Sunday, April 06, 2003
If there is a good and bad aspect to David Bloom's death on the Iraqi sand it is that his loss will personalize war’s dreadful harvest to many Americans who do not share a direct personal connection to our troops.
The cynic I am must admit first that I was not a fan of Mr. Bloom’s pre-war career with The National Biscuit Company. He seemed to personify the smug insulated media yuppie of the modern era I so detest. From the unfilled shoe of the promotionally disabled Weekend Today to his pack running at the White House, I found nothing redeeming in Mr. Bloom’s career until this war. In this first coldly brutal conflict of the modern era David Bloom bloomed. As I wrote here in this blog after the first day of the Iraq II ground battle, these fine young American troops (and by their historic and media redeeming bravery I include the embeds within the meaning of the word “troops”), no matter the depth of their training, were not raised to even begin to understand the level of brutal force that was demanded of ground commanders to repel mindless Iraqi advances. It was evident from battlefield reports that the commanders themselves were shocked.
It is a measure of Washington’s folly that they moved rapidly to blur these initial reports and evidence of criminal negligence if the Marine Combat 1 Commander was removed for “political” considerations.
From that first day of battle this cynic was sincerely impressed with the historic immediacy of the embed reportage and the human concern these reporters dramatically displayed (and display still) for the soldiery.
I was impressed that old guys, like Walter Rodgers (we many years ago when he was a young AP reporter shared a bus ride and a conversation) and Ted Koppel, were embedded with the troop and not back at the Saigon Hilton in Kuwait.
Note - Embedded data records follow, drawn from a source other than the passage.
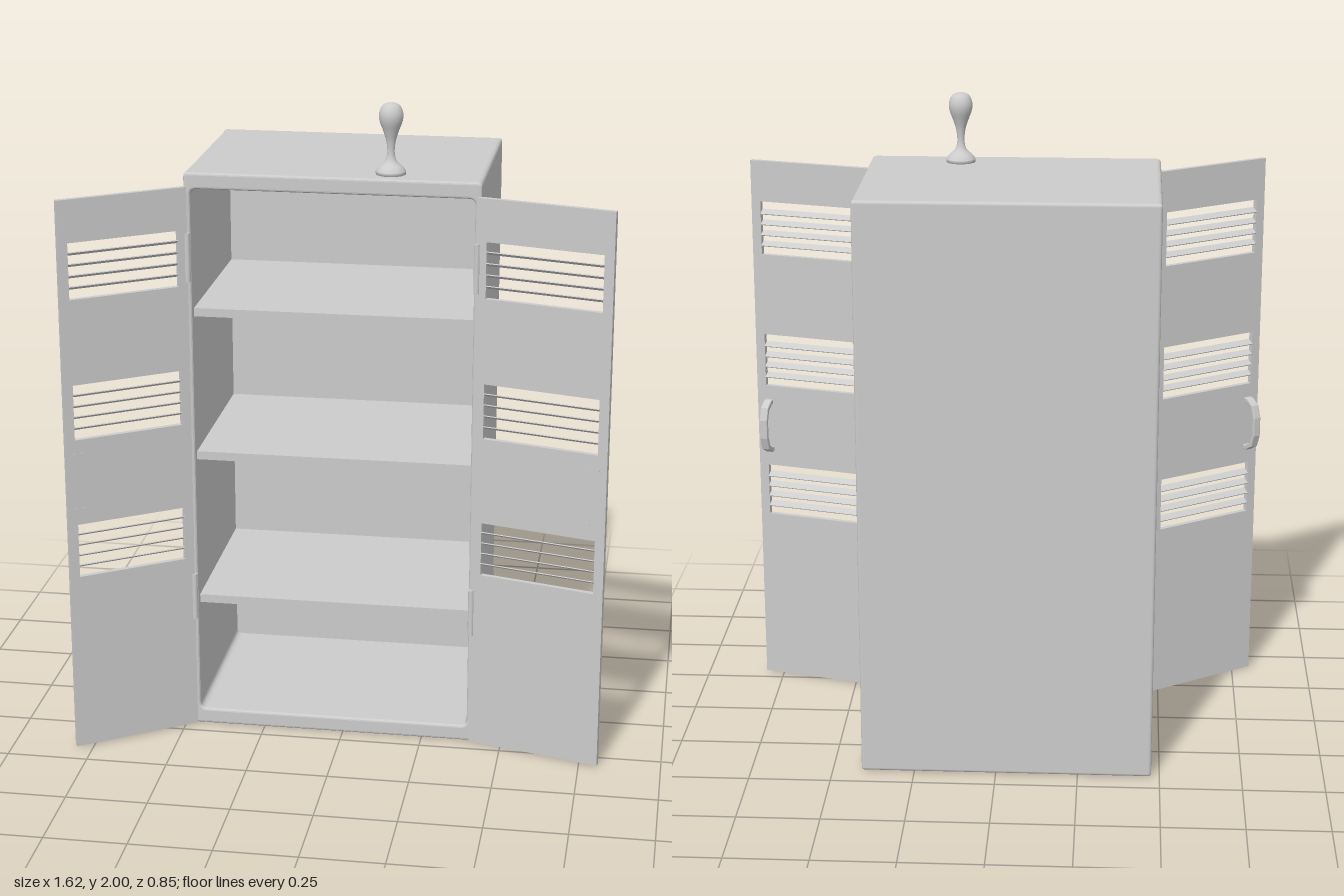
import * as THREE from 'three';
import { RoundedBoxGeometry } from 'three/addons/geometries/RoundedBoxGeometry.js';

const material = new THREE.MeshStandardMaterial({ color: 0xcccccc });

function add(parent, name, geometry, x = 0, y = 0, z = 0) {
  const mesh = new THREE.Mesh(geometry, material);
  mesh.name = name;
  mesh.position.set(x, y, z);
  parent.add(mesh);
  return mesh;
}

// Rectangle with rounded corners, as a Shape or a Path for holes
function roundRect(Type, x0, y0, x1, y1, r) {
  const p = new Type();
  p.moveTo(x0 + r, y0);
  p.lineTo(x1 - r, y0);
  p.quadraticCurveTo(x1, y0, x1, y0 + r);
  p.lineTo(x1, y1 - r);
  p.quadraticCurveTo(x1, y1, x1 - r, y1);
  p.lineTo(x0 + r, y1);
  p.quadraticCurveTo(x0, y1, x0, y1 - r);
  p.lineTo(x0, y0 + r);
  p.quadraticCurveTo(x0, y0, x0 + r, y0);
  return p;
}

function rectPath(x0, y0, x1, y1) {
  return new THREE.Path([[x0, y0], [x1, y0], [x1, y1], [x0, y1]].map(p => new THREE.Vector2(...p)));
}

// Arched pull handle, feet at x = 0 and grip towards +x
function handleGeometry() {
  const pts = [
    [0, -0.088], [0.015, -0.088], [0.045, -0.07], [0.058, -0.03],
    [0.058, 0.03], [0.045, 0.07], [0.015, 0.088], [0, 0.088],
    [0, 0.072], [0.012, 0.072], [0.034, 0.058], [0.045, 0.026],
    [0.045, -0.026], [0.034, -0.058], [0.012, -0.072], [0, -0.072],
  ].map(p => new THREE.Vector2(...p));
  const g = new THREE.ExtrudeGeometry(new THREE.Shape(pts), {
    depth: 0.02, bevelSize: 0.003, bevelThickness: 0.003, bevelSegments: 2, bevelOffset: -0.003,
  });
  return g.translate(0, 0, -0.01);
}

// Door swung open about its hinge edge; out = local z side of the outer face
function makeDoor(name, hingeX, angle, length, out) {
  const door = new THREE.Group();
  door.name = name;
  const thick = 0.016, v0 = 0.03, v1 = length - 0.03;
  const vents = [[0.568, 0.738], [1.008, 1.18], [1.443, 1.615]];

  const shape = new THREE.Shape([[0, 0.003], [length, 0.003], [length, 1.745], [0, 1.745]]
    .map(p => new THREE.Vector2(...p)));
  for (const [a, b] of vents) shape.holes.push(rectPath(v0, a, v1, b));
  add(door, 'doorPanel', new THREE.ExtrudeGeometry(shape, { depth: thick, bevelEnabled: false })
    .translate(0, 0, -thick / 2));

  // Tilted louvre slats
  for (const [a, b] of vents) {
    for (let i = 1; i < 5; i++) {
      const slat = add(door, 'ventSlat', new THREE.BoxGeometry(v1 - v0, 0.003, 0.024),
        (v0 + v1) / 2, a + (b - a) * i / 5, 0);
      slat.rotation.x = out * 0.52;
    }
  }

  // Outside handle and the screws on the inner face
  const hx = length - 0.04, hy = 0.875;
  const handle = add(door, 'doorHandle', handleGeometry(), hx, hy, out * (thick / 2 - 0.002));
  handle.rotation.y = -out * Math.PI / 2;
  for (const dy of [-0.087, 0.087]) for (const dx of [-0.012, 0.012]) {
    const screw = add(door, 'handleScrew', new THREE.CylinderGeometry(0.005, 0.005, 0.006, 10),
      hx + dx, hy + dy, -out * thick / 2);
    screw.rotation.x = Math.PI / 2;
  }

  // Hinge barrels
  for (const y of [0.438, 1.53]) {
    add(door, 'hinge', new THREE.CylinderGeometry(0.009, 0.009, 0.15, 14), 0, y, -out * 0.006);
  }
  door.position.set(hingeX, 0, 0.195);
  door.rotation.y = angle;
  return door;
}

export function createModel() {
  const model = new THREE.Group();
  model.name = 'cabinet';
  const x0 = -0.475, x1 = 0.412, height = 1.787, back = -0.428, front = 0.195;
  const cx = (x0 + x1) / 2, bevel = 0.008;

  // Hollow shell with softened edges
  const shell = roundRect(THREE.Shape, x0, 0, x1, height, 0.015);
  shell.holes.push(roundRect(THREE.Path, -0.455, 0.05, 0.392, 1.737, 0.02));
  const shellGeo = new THREE.ExtrudeGeometry(shell, {
    depth: front - back - 0.01 - 2 * bevel, bevelSize: bevel, bevelThickness: bevel,
    bevelOffset: -bevel, bevelSegments: 3, curveSegments: 5,
  });
  add(model, 'shell', shellGeo, 0, 0, back + 0.01 + bevel);
  add(model, 'backPanel', new RoundedBoxGeometry(x1 - x0, height, 0.03, 3, 0.01),
    cx, height / 2, back + 0.015);

  // Shelves
  for (const y of [0.418, 0.894, 1.352]) {
    add(model, 'shelf', new THREE.BoxGeometry(0.855, 0.026, 0.575), cx, y, -0.118);
  }

  // Doors
  model.add(makeDoor('rightDoor', -0.468, Math.PI + 0.59, 0.403, 1));
  model.add(makeDoor('leftDoor', 0.402, -0.265, 0.42, -1));

  // Turned ornament standing on top
  const profile = new THREE.SplineCurve([
    [0.045, 0.01], [0.036, 0.023], [0.018, 0.04], [0.011, 0.065], [0.014, 0.1],
    [0.023, 0.13], [0.034, 0.16], [0.035, 0.185], [0.024, 0.207], [0.001, 0.215],
  ].map(p => new THREE.Vector2(...p))).getPoints(36);
  const points = [new THREE.Vector2(0, 0), new THREE.Vector2(0.044, 0), ...profile, new THREE.Vector2(0, 0.215)];
  add(model, 'topOrnament', new THREE.LatheGeometry(points, 36), 0.134, height - 0.002, 0.118);

  return model;
}
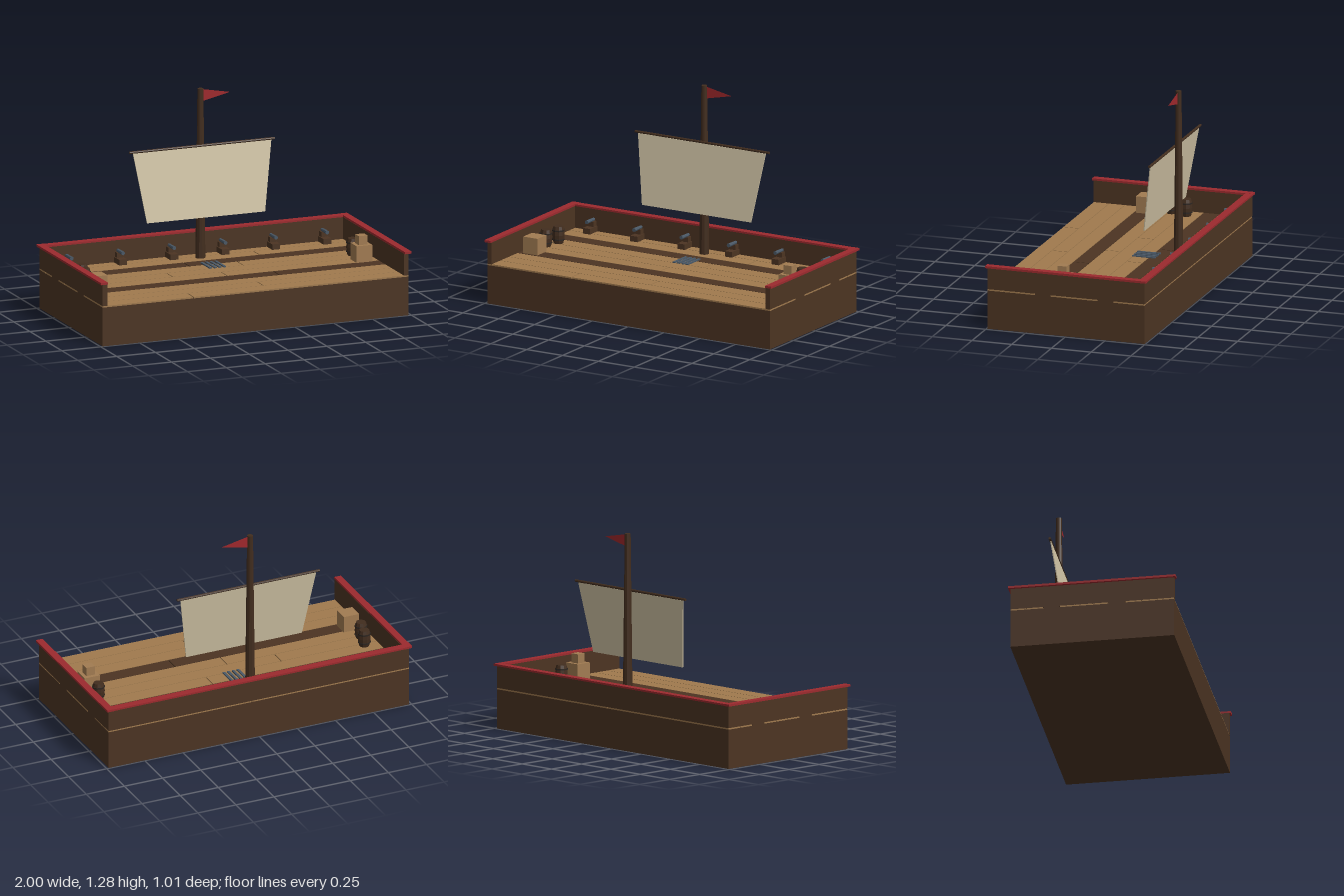
import * as THREE from 'three';

const mat = (name, color, extra = {}) => {
  const m = new THREE.MeshStandardMaterial({ color, flatShading: true, ...extra });
  m.name = name;
  return m;
};

export function createModel() {
  const root = new THREE.Group();
  root.name = 'shipDeck';
  const dark = mat('darkWood', 0x4c3422);
  const mastWood = mat('mastWood', 0x422d1e);
  const plankWood = mat('plankWood', 0xa07a4e);
  const crateWood = mat('crateWood', 0xa27c52);
  const red = mat('redPaint', 0x9c2a2e);
  const cloth = mat('sailCloth', 0xd0c3a5, { side: THREE.DoubleSide });
  const flagRed = mat('flagRed', 0xa0282c, { side: THREE.DoubleSide });
  const steel = mat('steel', 0x4a5866);
  const iron = mat('darkIron', 0x2c2520);

  const add = (name, geo, material, x, y, z, parent = root) => {
    const m = new THREE.Mesh(geo, material);
    m.name = name;
    m.position.set(x, y, z);
    parent.add(m);
    return m;
  };
  // Box given by its limits on each axis
  const box = (name, material, x0, x1, y0, y1, z0, z1, parent = root) =>
    add(name, new THREE.BoxGeometry(x1 - x0, y1 - y0, z1 - z0), material,
      (x0 + x1) / 2, (y0 + y1) / 2, (z0 + z1) / 2, parent);

  const HX = 0.985, HZ = 0.495, DECK = 0.246;

  // Hull
  box('hull', dark, -HX, HX, 0, 0.237, -HZ, HZ);

  // Deck planks, each row split by one butt joint
  const joints = [0.045, 0.35, -0.14, 0.165, -0.33, -0.02, 0.275, null, 0.09, -0.4];
  joints.forEach((j, i) => {
    const z0 = -HZ + i * 0.099 + 0.002, z1 = z0 + 0.095;
    const m = i === 2 || i === 6 ? dark : plankWood;
    const spans = j === null ? [[-HX, HX]] : [[-HX, j - 0.003], [j + 0.003, HX]];
    for (const [a, b] of spans) box('deckPlank', m, a, b, 0.237, DECK, z0, z1);
  });

  // Bulwarks on three sides, with red rails
  box('backWall', dark, -HX, HX, DECK, 0.38, -HZ, -0.46);
  box('backRail', red, -1, 1, 0.38, 0.391, -0.507, -0.46);
  for (const s of [-1, 1]) {
    const x = s * 0.97;
    box('sideWall', dark, x - 0.015, x + 0.015, DECK, 0.38, -0.46, HZ);
    box('sideRail', red, s * 0.978 - 0.022, s * 0.978 + 0.022, 0.379, 0.392, -0.507, 0.505);
  }

  // Mast and yard
  add('mast', new THREE.CylinderGeometry(0.018, 0.03, 1.045, 10), mastWood, 0, 0.7625, -0.37);
  const yard = add('yard', new THREE.CylinderGeometry(0.008, 0.008, 0.935, 8), mastWood, 0, 0.94, -0.346);
  yard.rotation.z = Math.PI / 2;

  // Tapered sail, leaning forward at the foot
  const sailShape = new THREE.Shape([[-0.38, -0.424], [0.38, -0.424], [0.445, 0], [-0.445, 0]]
    .map(([x, y]) => new THREE.Vector2(x, y)));
  const sail = add('sail', new THREE.ExtrudeGeometry(sailShape, { depth: 0.006, bevelEnabled: false }),
    cloth, 0, 0.932, -0.347);
  sail.rotation.x = -0.146;

  // Pennant
  const flagShape = new THREE.Shape([[0.01, 1.28], [0.01, 1.205], [0.19, 1.245]]
    .map(([x, y]) => new THREE.Vector2(x, y)));
  add('flag', new THREE.ShapeGeometry(flagShape), flagRed, 0, 0, -0.37);

  // Cannons along the back wall
  for (const x of [-0.825, -0.495, -0.165, 0.165, 0.49, 0.82]) {
    const g = new THREE.Group();
    g.name = 'cannon';
    g.position.x = x;
    root.add(g);
    box('carriage', dark, -0.025, 0.025, DECK, 0.28, -0.46, -0.375, g);
    box('barrelRest', dark, -0.018, 0.018, 0.28, 0.31, -0.46, -0.425, g);
    const b = add('cannonBarrel', new THREE.CylinderGeometry(0.012, 0.01, 0.085, 8), steel, 0, 0.318, -0.418, g);
    b.rotation.x = Math.PI / 2;
  }

  // Hatch grating
  for (const x of [-0.045, -0.015, 0.015, 0.045])
    box('gratingBar', steel, x - 0.008, x + 0.008, DECK, 0.253, -0.24, -0.096);

  // Barrels with two hoops
  const profile = [[0, 0], [0.03, 0], [0.036, 0.025], [0.038, 0.052], [0.036, 0.08], [0.03, 0.105], [0, 0.105]]
    .map(([r, y]) => new THREE.Vector2(r, y));
  for (const [x, z] of [[-0.865, -0.12], [-0.89, -0.02], [0.86, -0.08]]) {
    add('barrel', new THREE.LatheGeometry(profile, 10), mastWood, x, DECK, z);
    for (const y of [0.025, 0.08])
      add('barrelHoop', new THREE.CylinderGeometry(0.039, 0.039, 0.008, 10), iron, x, DECK + y, z);
  }

  // Crates
  box('leftCrate', crateWood, -0.925, -0.825, DECK, 0.348, 0.083, 0.183);
  box('lowerCrate', crateWood, 0.81, 0.91, DECK, 0.348, 0.007, 0.107);
  box('upperCrate', crateWood, 0.832, 0.888, 0.348, 0.403, 0.03, 0.086);

  return root;
}
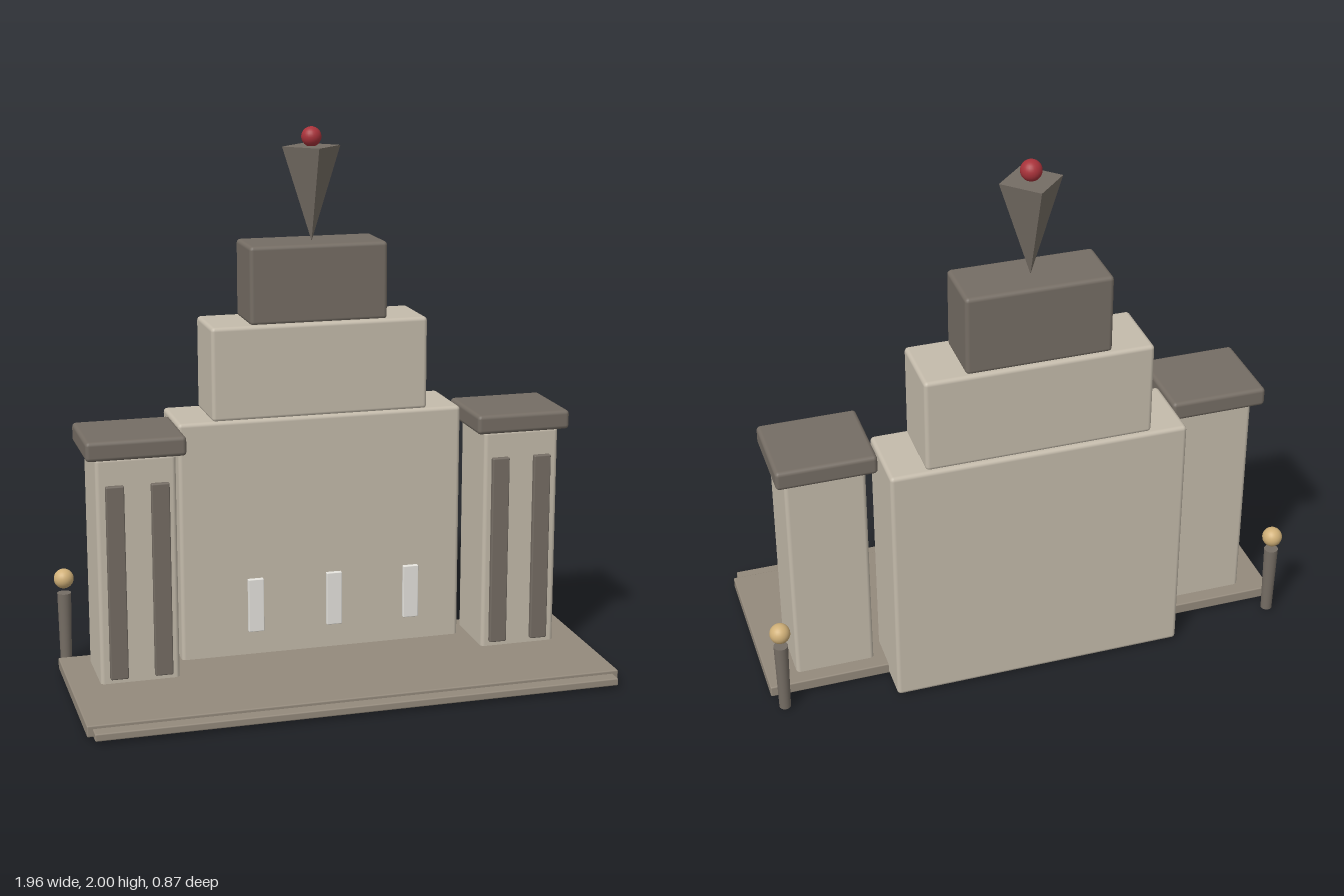
import * as THREE from 'three';
import { RoundedBoxGeometry } from 'three/addons/geometries/RoundedBoxGeometry.js';

const paint = (color, flatShading = false) => new THREE.MeshStandardMaterial({ color, flatShading });

export function createModel() {
  const model = new THREE.Group();
  const stone = paint(0xc4bbab);
  const dark = paint(0x756d64);
  const paving = paint(0x948a7c);
  const brass = paint(0xd0b078);
  const glass = paint(0xe6e4de);
  const earth = paint(0x8a7a58);
  const red = paint(0xa8323a);

  const add = (name, geometry, material, x, y, z) => {
    const mesh = new THREE.Mesh(geometry, material);
    mesh.name = name;
    mesh.position.set(x, y, z);
    model.add(mesh);
    return mesh;
  };

  // Softly bevelled block given by its extents
  const block = (name, material, [x0, x1], [y0, y1], [z0, z1], bevel = 0.015) =>
    add(name, new RoundedBoxGeometry(x1 - x0, y1 - y0, z1 - z0, 2, bevel), material,
      (x0 + x1) / 2, (y0 + y1) / 2, (z0 + z1) / 2);

  // Forecourt with a lower front step
  block('forecourt', paving, [-0.98, 0.98], [0.01, 0.052], [-0.305, 0.38], 0.005);
  block('frontStep', paving, [-0.96, 0.96], [0.012, 0.04], [-0.2, 0.43], 0.005);
  block('foundationPad', earth, [-0.42, 0.42], [0, 0.03], [-0.1, 0.22], 0.003);

  // Stepped central building
  block('mainHall', stone, [-0.54, 0.54], [0.008, 0.955], [-0.435, -0.15]);
  block('middleTier', stone, [-0.41, 0.41], [0.95, 1.3], [-0.42, -0.16]);
  block('upperTier', dark, [-0.26, 0.26], [1.295, 1.585], [-0.405, -0.18]);

  // Inverted four-sided spire with a ball on top
  add('spire', new THREE.CylinderGeometry(0.11, 0.001, 0.345, 4), paint(0x756d64, true), 0, 1.757, -0.293);
  add('spireBall', new THREE.SphereGeometry(0.037, 24, 16), red, 0, 1.963, -0.293);

  // Narrow light panels standing in front of the hall
  for (const x of [-0.295, 0, 0.295])
    block('lightPanel', glass, [x - 0.029, x + 0.029], [0.2, 0.4], [0, 0.018], 0.003);

  // Side towers and bollards, mirrored
  for (const side of [-1, 1]) {
    const span = (inner, outer) => side > 0 ? [inner, outer] : [-outer, -inner];
    block('tower', stone, span(0.58, 0.87), [0.004, 0.89], [-0.25, 0.01]);
    block('towerCap', dark, span(0.545, 0.905), [0.885, 0.957], [-0.29, 0.035]);
    for (const x of [0.608, 0.771])
      block('pilaster', dark, span(x, x + 0.066), [0.07, 0.79], [-0.01, 0.028], 0.005);
    add('bollardPost', new THREE.CylinderGeometry(0.026, 0.021, 0.275, 20), dark, side * 0.942, 0.147, -0.365);
    add('bollardBall', new THREE.SphereGeometry(0.037, 24, 16), brass, side * 0.942, 0.34, -0.365);
  }

  return model;
}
I mordantly chortled (to quote a hero) that Rummy wasn’t pleased the embeds were drifting off plan. The presence of cocky youth, like CNN's Ryan Chillcothe, didn’t initially impress but their reporting, to use an old broadcasting expression, “blew my socks off!” What was not to be impressed? The great beauty and innocence of American youth wrapped in all our technical and patriotic glory was the real shock and awe to the beetling jealousy of the craven world. It was Gulf I with the Moon landing blended into Psy Op sledgehammer and barring a disastrous chem/bio attack this Psy victory continues no matter what one thinks, good or ill, of the Bush Administration.
In a previous post I drew a comparison between this war and a pagan sacrifice. The expiation of sin by ritual bloodletting; I still feel this comparison is apt if a bit cold and over intellectual in a Wolfowitzian sort of way.
I am sorry for David Bloom the person and his young family and the price, like so many young soldiers and their families, that has been their loss and the suffering that will ripple from it. The people of America cannot afford to allow this blood price to be dressed in sugary glory and these deaths, Iraqi and American, to be in vain. War is never pretty or clean. War never goes according to pre-set political plan…plans gel from War’s chaos.
AETCo Intaglio Portrait, US Grant
I reflect on US Grant who shied from bloody meat at dinner but whose battle rage is legend. The bravery I’ve observed within the American ranks hasn’t been entirely restricted to active duty front line troops. Generals know History and History’s lessons.
As David Bloom’s wartime humanity brought him to journalism’s truth so too the concept of soldier has returned to the American hearth from its Vietnam estrangement. I hope the Generals remember that they are America’s sons as well and that they continue their sworn duty to our shared children and fight this battle as soldiers and not politicians.
Video Still Frame: NBC